In ancient times when music was considered a tangible possession, music lovers placed their prized vinyl albums in wooden or plastic milk crates. Guests could enter your living room, look through your albums, and find out who you are, and what you’re about. With this idea in mind, I present to you a series of articles about guitar records from the past titled: Albums From The Milk Crate.
Producer: Tommy LiPuma
Robben Ford was on a roll. In the 1970’s he was in his twenties touring with bluesman Jimmy Witherspoon, which led to him being seen by sax player Tom Scott of The L.A. Express. Scott was backing up Joni Mitchell for her Court and Spark tour and needed a guitar player. Ford was recruited and spent most of 1974 playing Joni’s music, which in tern led to an invitation to join George Harrison’s touring band.
By the late 70’s Ford was ready to record his first solo record. Titled The Inside Story, he put a band together that included keyboardist Russell Ferrante, bassist Jimmy Haslip, and drummer Ricky Lawson.
Ford was signed to Elektra Records but the band wasn’t, so his manager suggested they shop a separate deal for the group, since the band was pretty much a fusion band. Ford was moving toward more vocal oriented material. They got a separate deal with the Warner label using the band name Yellowjackets. Ford became a featured guest artist with the group, and the first Yellowjackets album was simply titled Yellowjackets.

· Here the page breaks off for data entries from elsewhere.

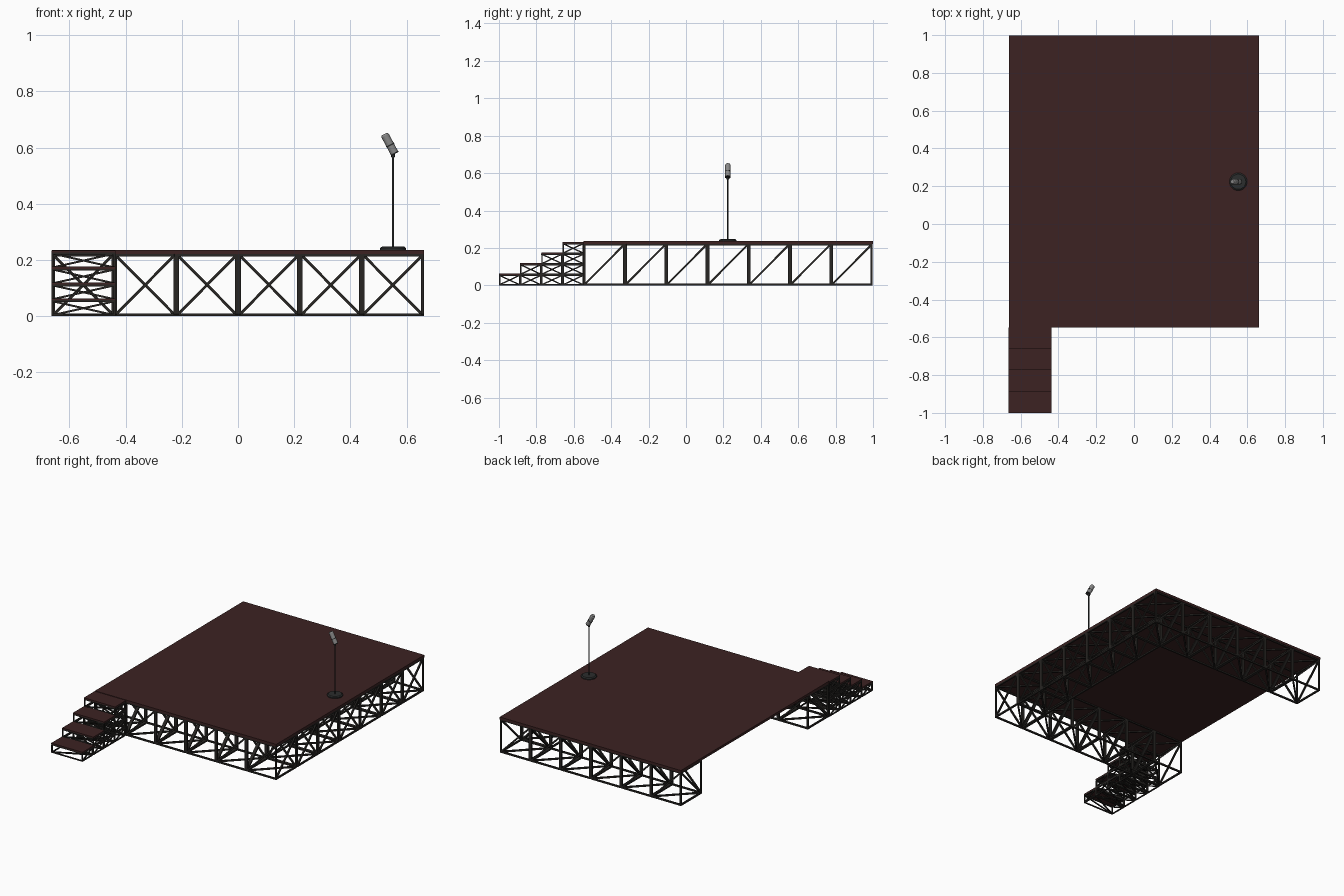
import bpy, bmesh, math
from mathutils import Vector, Matrix

if "Cube" in bpy.data.objects:
    bpy.data.objects.remove(bpy.data.objects["Cube"])


def mat(name, rgb):
    m = bpy.data.materials.new(name)
    m.diffuse_color = (*rgb, 1)
    m.use_nodes = True
    m.node_tree.nodes["Principled BSDF"].inputs["Base Color"].default_value = m.diffuse_color
    return m


DECK = mat("dark brown deck", (0.045, 0.016, 0.016))
STEEL = mat("black steel", (0.02, 0.018, 0.016))
STAND = mat("stand charcoal", (0.024, 0.026, 0.026))
GREY = mat("microphone grey", (0.25, 0.25, 0.25))


def finish(bm, name, material, smooth=False):
    me = bpy.data.meshes.new(name)
    bm.to_mesh(me)
    bm.free()
    me.materials.append(material)
    ob = bpy.data.objects.new(name, me)
    bpy.context.collection.objects.link(ob)
    if smooth:
        bpy.context.view_layer.objects.active = ob
        ob.select_set(True)
        bpy.ops.object.shade_smooth_by_angle(angle=math.radians(35))
        ob.select_set(False)
    return ob


def add_box(bm, lo, hi):
    lo, hi = Vector(lo), Vector(hi)
    m = Matrix.Translation((lo + hi) / 2) @ Matrix.Diagonal((*(hi - lo), 1))
    bmesh.ops.create_cube(bm, size=1, matrix=m)


def add_bar(bm, a, b, t):
    # square steel tube from a to b
    a, b = Vector(a), Vector(b)
    d = b - a
    m = (Matrix.Translation((a + b) / 2) @ d.to_track_quat('Z', 'Y').to_matrix().to_4x4()
         @ Matrix.Diagonal((t, t, d.length + t * 0.5, 1)))
    bmesh.ops.create_cube(bm, size=1, matrix=m)


def add_rod(bm, a, b, r1, r2, n=24):
    a, b = Vector(a), Vector(b)
    d = b - a
    m = Matrix.Translation((a + b) / 2) @ d.to_track_quat('Z', 'Y').to_matrix().to_4x4()
    bmesh.ops.create_cone(bm, cap_ends=True, segments=n, radius1=r1, radius2=r2,
                          depth=d.length, matrix=m)


def add_cage(bm, lo, hi, t, cross_sides):
    # twelve edges plus one diagonal on each face
    x0, y0, z0 = (c + t / 2 for c in lo)
    x1, y1, z1 = (c - t / 2 for c in hi)
    for z in (z0, z1):
        for y in (y0, y1):
            add_bar(bm, (x0, y, z), (x1, y, z), t)
        for x in (x0, x1):
            add_bar(bm, (x, y0, z), (x, y1, z), t)
    for x in (x0, x1):
        for y in (y0, y1):
            add_bar(bm, (x, y, z0), (x, y, z1), t)
    add_bar(bm, (x0, y0, z0), (x1, y0, z1), t)
    add_bar(bm, (x1, y1, z0), (x0, y1, z1), t)
    add_bar(bm, (x1, y0, z0), (x1, y1, z1), t)
    if cross_sides:
        add_bar(bm, (x0, y1, z0), (x0, y0, z1), t)
    else:
        add_bar(bm, (x0, y0, z0), (x0, y1, z1), t)
    add_bar(bm, (x0, y0, z0), (x1, y1, z0), t)
    add_bar(bm, (x1, y0, z1), (x0, y1, z1), t)


# Stage trusses: front row, back row and right side, left side open
P, X0, Y0, H = 0.2205, -0.6615, -0.547, 0.222
rows = {"front_truss": [(i, 0) for i in range(6)],
        "back_truss": [(i, 6) for i in range(6)],
        "right_truss": [(5, j) for j in range(1, 6)]}
for name, cells in rows.items():
    bm = bmesh.new()
    for i, j in cells:
        x, y = X0 + i * P, Y0 + j * P
        add_cage(bm, (x, y, 0), (x + P, y + P, H), 0.010, False)
    finish(bm, name, STEEL)

# Stage deck
bm = bmesh.new()
add_box(bm, (X0, Y0, H - 0.002), (-X0, 0.999, 0.236))
finish(bm, "stage_deck", DECK)

# Stairs: stacked cages with a tread on each column
D, L = (Y0 + 1.0) / 4, 0.0565
SX0, SX1 = -0.664, -0.436
frame, treads = bmesh.new(), bmesh.new()
for i in range(4):
    y = -1.0 + i * D
    for k in range(i + 1):
        add_cage(frame, (SX0, y, k * L), (SX1, y + D, (k + 1) * L), 0.007, True)
    top = (i + 1) * L
    add_box(treads, (SX0, y, top - 0.001), (SX1, y + D, top + 0.007))
finish(frame, "stair_frame", STEEL)
finish(treads, "stair_treads", DECK)

# Microphone stand
MX, MY = 0.552, 0.224
bm = bmesh.new()
add_rod(bm, (MX, MY, 0.235), (MX, MY, 0.242), 0.047, 0.047, 32)
add_rod(bm, (MX, MY, 0.242), (MX, MY, 0.247), 0.047, 0.040, 32)
finish(bm, "stand_base", STAND, True)
bm = bmesh.new()
add_rod(bm, (MX, MY, 0.245), (MX, MY, 0.58), 0.004, 0.004, 12)
add_rod(bm, (MX, MY, 0.565), (MX, MY, 0.588), 0.006, 0.009, 12)
finish(bm, "stand_pole", STAND, True)

# Tilted microphone head with dark bands
a, b = Vector((0.558, MY, 0.579)), Vector((0.521, MY, 0.648))
bm = bmesh.new()
add_rod(bm, a, a.lerp(b, 0.92), 0.0145, 0.0145)
add_rod(bm, a.lerp(b, 0.92), b, 0.0145, 0.011)
finish(bm, "microphone_head", GREY, True)
bm = bmesh.new()
for f in (0.0, 0.42):
    add_rod(bm, a.lerp(b, f - 0.02), a.lerp(b, f + 0.04), 0.0152, 0.0152)
finish(bm, "microphone_bands", STAND, True)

The album marks a strange place in music history. It’s West Coast jazz-funk that falls between the cracks of 70’s fusion, and what would later become known as smooth jazz. It has elements of both genres, but lacks the super-cerebral, sausage fest odd time signatures of the former, and the heavily chorused mind-numbing textures of the latter. The level of musicianship is very high and edgy. It’s melodic jazz-funk with cool tunes, tight arrangements, and the incendiary blues-fusion playing of Robben Ford.
The compositions “Matinee Idol” and “Imperial Strut” kick things off. Written by Russell Ferrante, these tunes set the tone for the record. Ford cuts loose on “Imperial Strut” with its long unison keyboard and guitar bop lines. He also takes an incredible “Must Learn” guitar solo, showcasing the stuff that has made him such a hero amongst fans of bop-blues guitar playing. His phrasing is flawless, soulful, and all done with a very righteous Gibson 335.
“Sittin’ In It” and “Rush Hour” continue the set with a very West Coast Steely Dan vibe and a very deep groove. Drummer Ricky Lawson gives this record an undeniable thump and infectious rhythmic feel. Ford is the co-writer on “Rush Hour.” You can hear his love of horn players like John Coltrane, Wayne Shorter, and Ornette Coleman. He’s nailing all the changes with grace, passion, and a wide assortment of elevated blues concepts, and nasty double stop rock bends.
“The Hornet,” “Priscilla,” and “It’s Almost Gone” finish off the album. Ford burns throughout with dirty overdriven rock tones and slippery intervallic jazz lines. To many, this was their first introduction to Robben Ford and the world of commercial, toe-tapping, funk-fusion. Because of the clear production value, it hasn’t aged at all and remains a benchmark for many guitarists who aspire to follow in Ford’s melodic footsteps. Yellowjackets went to #16 on Billboard’s Jazz Album charts. Ford was replaced by sax player Richard Elliott and went on to play with Miles Davis, Kiss, and record more solo records. The rest is history.